The problem with this interpretation is that the word "property" meant something different when Locke published it than it does now - it did not merely mean physical belongings. More to the point, Locke had a more specific definition in mind when he used that word, which he states explicitly in a later chapter of this book (as quoted below):
Title page from first edition of "Two Treatises of Government"
"Man being born, as has been proved, with a title to perfect freedom, and an uncontrouled enjoyment of all the rights and privileges of the law of nature, equally with any other man, or number of men in the world, hath by nature a power, not only to preserve his property, that is, his life, liberty, and estate, against the injuries and attempts of other men; but to judge of, and punish the breaches of that law in others, as he is persuaded the offence deserves, even with death itself, in crimes where the heinousness of the fact, in his opinion, requires it." (Source: "Second Treatise on Government," Chapter VII, Section 87)
Here, Locke refers to a man's "property," and defines it explicitly to be his "life, liberty, and estate" - a much broader definition than the physical belongings specified by our modern definition.
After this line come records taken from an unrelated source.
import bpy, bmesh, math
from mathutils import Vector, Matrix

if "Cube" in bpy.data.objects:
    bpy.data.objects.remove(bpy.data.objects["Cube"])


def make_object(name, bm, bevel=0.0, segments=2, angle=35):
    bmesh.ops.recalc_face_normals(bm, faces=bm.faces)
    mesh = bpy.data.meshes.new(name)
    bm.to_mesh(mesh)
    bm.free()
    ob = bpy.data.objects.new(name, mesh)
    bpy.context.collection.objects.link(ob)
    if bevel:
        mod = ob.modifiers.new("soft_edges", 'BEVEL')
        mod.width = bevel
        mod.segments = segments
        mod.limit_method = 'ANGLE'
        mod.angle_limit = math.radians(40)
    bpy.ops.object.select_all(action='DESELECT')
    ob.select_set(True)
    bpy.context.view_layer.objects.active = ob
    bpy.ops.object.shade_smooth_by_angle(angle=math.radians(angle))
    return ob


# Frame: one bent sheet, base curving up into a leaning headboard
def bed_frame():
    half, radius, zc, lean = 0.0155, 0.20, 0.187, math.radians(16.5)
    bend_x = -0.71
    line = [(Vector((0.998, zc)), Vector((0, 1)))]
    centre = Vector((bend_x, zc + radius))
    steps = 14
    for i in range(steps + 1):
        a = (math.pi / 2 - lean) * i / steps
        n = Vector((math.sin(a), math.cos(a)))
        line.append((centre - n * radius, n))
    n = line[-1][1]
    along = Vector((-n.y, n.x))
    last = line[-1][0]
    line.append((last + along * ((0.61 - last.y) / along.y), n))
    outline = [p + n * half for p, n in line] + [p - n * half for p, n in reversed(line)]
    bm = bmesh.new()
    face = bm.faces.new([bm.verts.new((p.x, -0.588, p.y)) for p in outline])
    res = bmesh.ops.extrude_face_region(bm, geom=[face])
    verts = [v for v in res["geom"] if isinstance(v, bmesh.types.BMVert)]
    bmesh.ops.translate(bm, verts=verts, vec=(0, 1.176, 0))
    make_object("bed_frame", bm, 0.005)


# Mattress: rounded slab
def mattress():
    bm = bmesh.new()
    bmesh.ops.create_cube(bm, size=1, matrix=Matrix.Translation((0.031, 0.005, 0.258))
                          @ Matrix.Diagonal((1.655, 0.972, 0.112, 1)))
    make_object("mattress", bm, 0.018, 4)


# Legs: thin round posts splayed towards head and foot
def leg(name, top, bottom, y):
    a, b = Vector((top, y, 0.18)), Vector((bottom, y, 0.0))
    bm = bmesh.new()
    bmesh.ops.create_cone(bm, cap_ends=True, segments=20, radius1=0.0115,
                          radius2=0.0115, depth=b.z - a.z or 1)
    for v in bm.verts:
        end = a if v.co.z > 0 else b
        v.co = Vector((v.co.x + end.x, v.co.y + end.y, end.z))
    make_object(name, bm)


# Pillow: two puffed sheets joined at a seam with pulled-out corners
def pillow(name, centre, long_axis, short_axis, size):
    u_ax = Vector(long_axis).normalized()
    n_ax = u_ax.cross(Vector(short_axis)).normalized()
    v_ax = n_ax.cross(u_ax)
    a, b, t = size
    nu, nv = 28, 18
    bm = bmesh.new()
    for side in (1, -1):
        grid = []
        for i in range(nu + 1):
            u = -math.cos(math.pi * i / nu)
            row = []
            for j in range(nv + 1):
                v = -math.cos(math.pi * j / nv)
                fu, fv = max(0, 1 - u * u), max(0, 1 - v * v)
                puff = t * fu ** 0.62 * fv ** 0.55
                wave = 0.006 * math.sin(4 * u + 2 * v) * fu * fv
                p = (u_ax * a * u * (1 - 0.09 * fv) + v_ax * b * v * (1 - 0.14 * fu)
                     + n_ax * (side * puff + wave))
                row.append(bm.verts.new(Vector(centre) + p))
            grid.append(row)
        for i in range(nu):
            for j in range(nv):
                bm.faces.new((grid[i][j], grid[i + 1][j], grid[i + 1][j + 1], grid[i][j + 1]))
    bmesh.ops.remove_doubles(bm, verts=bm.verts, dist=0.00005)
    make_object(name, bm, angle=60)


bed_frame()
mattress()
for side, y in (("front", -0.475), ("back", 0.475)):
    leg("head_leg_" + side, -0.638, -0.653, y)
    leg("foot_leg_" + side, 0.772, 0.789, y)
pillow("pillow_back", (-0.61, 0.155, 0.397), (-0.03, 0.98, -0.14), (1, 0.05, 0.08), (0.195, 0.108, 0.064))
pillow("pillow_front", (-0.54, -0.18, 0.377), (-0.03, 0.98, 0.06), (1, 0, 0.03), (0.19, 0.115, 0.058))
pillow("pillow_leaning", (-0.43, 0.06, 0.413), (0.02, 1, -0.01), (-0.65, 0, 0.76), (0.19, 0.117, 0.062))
A man has a "property" in his life and his liberty, according to Locke's definition; and therefore, specifying "the regulating and preserving of property" as a primary purpose of government includes the vital protections of our life and liberty - protections that no one would deny are primary to the very core functions of government, if not the core functions.
And regarding the "capital punishment" part, saying the right of making laws "with penalties of death" cannot be taken as applying specifically to breaches against one's physical belongings, as some of Locke's critics have claimed. Whether you support the death penalty or not, it is quite clear that advocating it as a punishment for murder - a breach of the right to life, which is included under Locke's definition of "property" - is a very different thing from advocating it as a punishment for stealing physical belongings, which is the narrow interpretation that Locke's critics have sometimes misattributed to him. Locke never said anything of the kind, and the criticism thus seems more the result of ignorance than an informed evaluation of his words.
If you want to know what Locke really said about private property, I have an entire blog post on the subject here; which shows how Locke's theories of private property are able to withstand criticism, with a nearly airtight argument against communism - offered long before Karl Marx was even born. (More on that at the following link.)